We use cookies to ensure that we give you the best experience on our website. By continuing to browse this repository, you give consent for essential cookies to be used. You can read more about our Privacy and Cookie Policy.

Durham Research Online
You are in:

Moment redistribution effects in beams.

Scott, R. H. and Whittle, R. T. (2005) 'Moment redistribution effects in beams.', Magazine of concrete research., 57 (1). pp. 9-20.

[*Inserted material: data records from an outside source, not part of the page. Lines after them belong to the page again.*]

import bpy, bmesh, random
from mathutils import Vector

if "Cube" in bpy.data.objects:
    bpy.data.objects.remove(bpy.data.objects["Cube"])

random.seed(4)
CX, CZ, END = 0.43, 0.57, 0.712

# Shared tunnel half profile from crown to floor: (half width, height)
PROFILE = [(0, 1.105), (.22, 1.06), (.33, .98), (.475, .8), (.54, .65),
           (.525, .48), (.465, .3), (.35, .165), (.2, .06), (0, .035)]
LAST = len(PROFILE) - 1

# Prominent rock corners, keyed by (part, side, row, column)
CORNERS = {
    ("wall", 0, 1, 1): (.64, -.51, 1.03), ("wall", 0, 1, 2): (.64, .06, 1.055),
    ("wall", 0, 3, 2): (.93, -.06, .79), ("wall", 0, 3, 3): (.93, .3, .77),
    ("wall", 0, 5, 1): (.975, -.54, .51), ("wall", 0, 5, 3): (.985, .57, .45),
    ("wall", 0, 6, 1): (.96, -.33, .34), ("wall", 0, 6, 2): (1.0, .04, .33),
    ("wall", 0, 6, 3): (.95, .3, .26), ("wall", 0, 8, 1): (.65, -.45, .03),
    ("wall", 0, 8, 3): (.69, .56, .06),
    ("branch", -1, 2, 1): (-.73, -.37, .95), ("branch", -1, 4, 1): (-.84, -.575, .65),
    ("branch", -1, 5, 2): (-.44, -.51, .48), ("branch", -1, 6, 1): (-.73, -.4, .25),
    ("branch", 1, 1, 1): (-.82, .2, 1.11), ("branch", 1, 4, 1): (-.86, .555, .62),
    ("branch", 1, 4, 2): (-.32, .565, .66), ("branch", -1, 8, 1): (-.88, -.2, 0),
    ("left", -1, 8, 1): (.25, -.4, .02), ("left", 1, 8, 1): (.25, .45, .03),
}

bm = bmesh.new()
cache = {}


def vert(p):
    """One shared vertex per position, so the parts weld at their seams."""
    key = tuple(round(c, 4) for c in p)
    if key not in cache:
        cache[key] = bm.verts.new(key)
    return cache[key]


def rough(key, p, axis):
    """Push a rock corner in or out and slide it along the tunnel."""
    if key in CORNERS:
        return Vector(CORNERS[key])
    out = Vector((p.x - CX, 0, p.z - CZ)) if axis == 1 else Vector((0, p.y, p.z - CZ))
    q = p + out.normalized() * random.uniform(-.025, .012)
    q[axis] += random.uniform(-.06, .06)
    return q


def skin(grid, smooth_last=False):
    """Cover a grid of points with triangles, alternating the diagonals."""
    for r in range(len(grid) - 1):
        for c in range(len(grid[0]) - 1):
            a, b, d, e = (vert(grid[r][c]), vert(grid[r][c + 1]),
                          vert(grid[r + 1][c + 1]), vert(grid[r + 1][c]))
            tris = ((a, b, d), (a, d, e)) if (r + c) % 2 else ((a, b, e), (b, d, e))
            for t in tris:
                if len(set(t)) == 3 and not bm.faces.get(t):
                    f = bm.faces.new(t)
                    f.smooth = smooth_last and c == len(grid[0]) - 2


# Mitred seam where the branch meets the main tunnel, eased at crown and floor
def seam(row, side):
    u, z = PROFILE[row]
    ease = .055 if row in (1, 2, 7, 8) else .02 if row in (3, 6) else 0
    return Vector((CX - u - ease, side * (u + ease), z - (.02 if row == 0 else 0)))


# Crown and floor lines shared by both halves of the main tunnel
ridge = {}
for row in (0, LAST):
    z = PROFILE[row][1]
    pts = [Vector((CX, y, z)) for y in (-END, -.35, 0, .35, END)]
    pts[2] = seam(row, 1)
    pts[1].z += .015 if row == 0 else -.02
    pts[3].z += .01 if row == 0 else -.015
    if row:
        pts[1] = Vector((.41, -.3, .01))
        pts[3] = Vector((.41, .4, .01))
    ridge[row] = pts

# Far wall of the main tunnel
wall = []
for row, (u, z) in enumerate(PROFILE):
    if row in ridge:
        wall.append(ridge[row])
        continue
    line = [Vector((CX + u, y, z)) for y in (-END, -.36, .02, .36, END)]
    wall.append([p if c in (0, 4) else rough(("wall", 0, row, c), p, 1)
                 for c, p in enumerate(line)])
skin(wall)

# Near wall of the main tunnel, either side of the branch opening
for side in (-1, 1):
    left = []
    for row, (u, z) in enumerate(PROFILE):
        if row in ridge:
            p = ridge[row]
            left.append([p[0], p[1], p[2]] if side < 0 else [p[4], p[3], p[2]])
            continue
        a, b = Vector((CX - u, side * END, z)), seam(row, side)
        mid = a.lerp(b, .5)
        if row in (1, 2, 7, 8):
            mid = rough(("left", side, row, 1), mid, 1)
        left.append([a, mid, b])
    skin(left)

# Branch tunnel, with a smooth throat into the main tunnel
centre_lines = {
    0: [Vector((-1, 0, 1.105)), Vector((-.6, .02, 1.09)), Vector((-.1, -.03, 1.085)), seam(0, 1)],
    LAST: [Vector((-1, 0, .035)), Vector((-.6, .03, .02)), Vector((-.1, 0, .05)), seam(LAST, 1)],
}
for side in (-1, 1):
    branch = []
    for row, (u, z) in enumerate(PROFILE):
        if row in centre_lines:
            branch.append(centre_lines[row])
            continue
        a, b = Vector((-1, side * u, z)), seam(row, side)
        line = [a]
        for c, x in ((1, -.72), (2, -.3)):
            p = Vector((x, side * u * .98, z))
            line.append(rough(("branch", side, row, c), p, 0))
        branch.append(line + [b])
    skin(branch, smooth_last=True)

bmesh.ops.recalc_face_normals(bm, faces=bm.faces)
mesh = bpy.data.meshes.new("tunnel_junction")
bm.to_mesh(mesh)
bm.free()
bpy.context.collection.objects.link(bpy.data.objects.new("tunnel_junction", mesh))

Moment redistribution in beams has traditionally been considered as an ultimate limit state (ULS) phenomenon closely associated with considerations of reinforcement ductility. This paper demonstrates that a significant proportion of this redistribution will almost always occur at the serviceability limit state (SLS) because of the mismatch between the flexural stiffnesses assumed when calculating moments for the ULS and those actually occurring at the SLS due to variations in the reinforcement layout along the member and the influence of cracking. This is demonstrated analytically in the paper and comments are made concerning the current recommendations in BS 8110 concerning member stiffness. Tests on 33 two-span beams are then presented, parameters investigated being values of redistribution, beam depth, reinforcement arrangements, concrete strength and the effect of brittle reinforcement. The results confirm that there is significant redistribution at the SLS and that there is scope for increasing the permissible limits for redistribution beyond those currently prescribed in design codes. This is supported by further modelling although it is shown that considerations of crack width may become a limiting factor.

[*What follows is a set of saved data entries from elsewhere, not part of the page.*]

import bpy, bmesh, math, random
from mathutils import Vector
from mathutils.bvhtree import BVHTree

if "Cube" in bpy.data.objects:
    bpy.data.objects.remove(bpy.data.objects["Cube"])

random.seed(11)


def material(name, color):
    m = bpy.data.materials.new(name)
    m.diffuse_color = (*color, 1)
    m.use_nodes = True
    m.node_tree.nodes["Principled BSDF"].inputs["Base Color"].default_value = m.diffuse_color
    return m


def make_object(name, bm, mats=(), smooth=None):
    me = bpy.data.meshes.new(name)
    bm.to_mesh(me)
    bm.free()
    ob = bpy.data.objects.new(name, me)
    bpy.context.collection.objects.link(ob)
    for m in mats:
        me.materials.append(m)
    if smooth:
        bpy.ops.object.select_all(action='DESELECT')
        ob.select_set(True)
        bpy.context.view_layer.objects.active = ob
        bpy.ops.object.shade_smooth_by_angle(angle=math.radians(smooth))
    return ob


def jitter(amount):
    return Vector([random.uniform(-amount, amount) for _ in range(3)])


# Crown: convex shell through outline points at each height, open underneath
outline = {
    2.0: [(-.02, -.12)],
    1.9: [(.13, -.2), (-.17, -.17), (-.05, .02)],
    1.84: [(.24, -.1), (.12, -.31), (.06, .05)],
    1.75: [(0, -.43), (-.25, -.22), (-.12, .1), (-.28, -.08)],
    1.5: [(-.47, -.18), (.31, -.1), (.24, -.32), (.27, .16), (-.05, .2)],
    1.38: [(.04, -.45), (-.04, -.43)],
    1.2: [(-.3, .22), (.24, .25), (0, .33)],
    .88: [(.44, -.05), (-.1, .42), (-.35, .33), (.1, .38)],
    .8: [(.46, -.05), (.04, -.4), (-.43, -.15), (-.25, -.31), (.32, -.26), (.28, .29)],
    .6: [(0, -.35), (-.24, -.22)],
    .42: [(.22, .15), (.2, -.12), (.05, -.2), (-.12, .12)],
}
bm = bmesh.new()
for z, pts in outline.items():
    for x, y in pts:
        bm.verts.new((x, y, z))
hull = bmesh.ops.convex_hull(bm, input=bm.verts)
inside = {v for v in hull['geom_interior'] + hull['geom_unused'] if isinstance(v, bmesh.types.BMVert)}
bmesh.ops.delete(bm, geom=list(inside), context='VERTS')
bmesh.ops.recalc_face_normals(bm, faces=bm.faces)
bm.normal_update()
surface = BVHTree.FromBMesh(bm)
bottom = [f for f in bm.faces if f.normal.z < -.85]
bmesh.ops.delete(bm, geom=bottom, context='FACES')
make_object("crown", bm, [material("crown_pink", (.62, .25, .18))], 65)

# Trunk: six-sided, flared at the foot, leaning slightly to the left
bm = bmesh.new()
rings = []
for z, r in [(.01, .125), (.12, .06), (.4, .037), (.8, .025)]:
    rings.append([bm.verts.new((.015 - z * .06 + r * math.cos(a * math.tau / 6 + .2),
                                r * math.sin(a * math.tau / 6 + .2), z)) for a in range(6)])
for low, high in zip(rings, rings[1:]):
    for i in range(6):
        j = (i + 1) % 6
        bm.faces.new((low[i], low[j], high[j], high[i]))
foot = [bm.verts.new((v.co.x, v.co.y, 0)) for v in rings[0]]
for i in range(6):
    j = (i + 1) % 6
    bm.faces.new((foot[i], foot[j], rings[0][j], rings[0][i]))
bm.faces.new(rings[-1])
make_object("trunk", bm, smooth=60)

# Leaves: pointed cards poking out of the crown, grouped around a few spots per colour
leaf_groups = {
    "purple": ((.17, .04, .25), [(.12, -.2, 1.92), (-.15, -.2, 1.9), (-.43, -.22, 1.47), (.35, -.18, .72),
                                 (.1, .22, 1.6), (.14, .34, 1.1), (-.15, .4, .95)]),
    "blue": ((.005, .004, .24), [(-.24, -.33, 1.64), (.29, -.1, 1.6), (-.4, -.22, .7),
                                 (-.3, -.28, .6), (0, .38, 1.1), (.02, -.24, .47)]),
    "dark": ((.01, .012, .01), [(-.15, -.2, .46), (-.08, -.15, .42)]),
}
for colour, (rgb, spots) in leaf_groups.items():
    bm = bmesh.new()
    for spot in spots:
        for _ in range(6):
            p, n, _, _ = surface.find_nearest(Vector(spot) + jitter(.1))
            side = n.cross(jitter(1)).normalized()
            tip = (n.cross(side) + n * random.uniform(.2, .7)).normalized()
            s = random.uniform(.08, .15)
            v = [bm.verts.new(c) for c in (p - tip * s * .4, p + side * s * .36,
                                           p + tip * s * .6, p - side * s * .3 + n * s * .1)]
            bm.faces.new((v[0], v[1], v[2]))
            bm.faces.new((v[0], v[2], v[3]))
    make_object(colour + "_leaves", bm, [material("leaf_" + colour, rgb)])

Item Type:Article
Keywords:Ultimate limit state, ULS, Serviceability limit state, SLS, Reinforcement ductility, BS 8110.
Full text:(VoR) Version of Record
Download PDF
Publisher Web site:
Record Created:02 Jun 2008
Last Modified:24 May 2011 16:53

Social bookmarking: del.icio.usConnoteaBibSonomyCiteULikeFacebookTwitterExport: EndNote, Zotero | BibTex
Look up in GoogleScholar | Find in a UK Library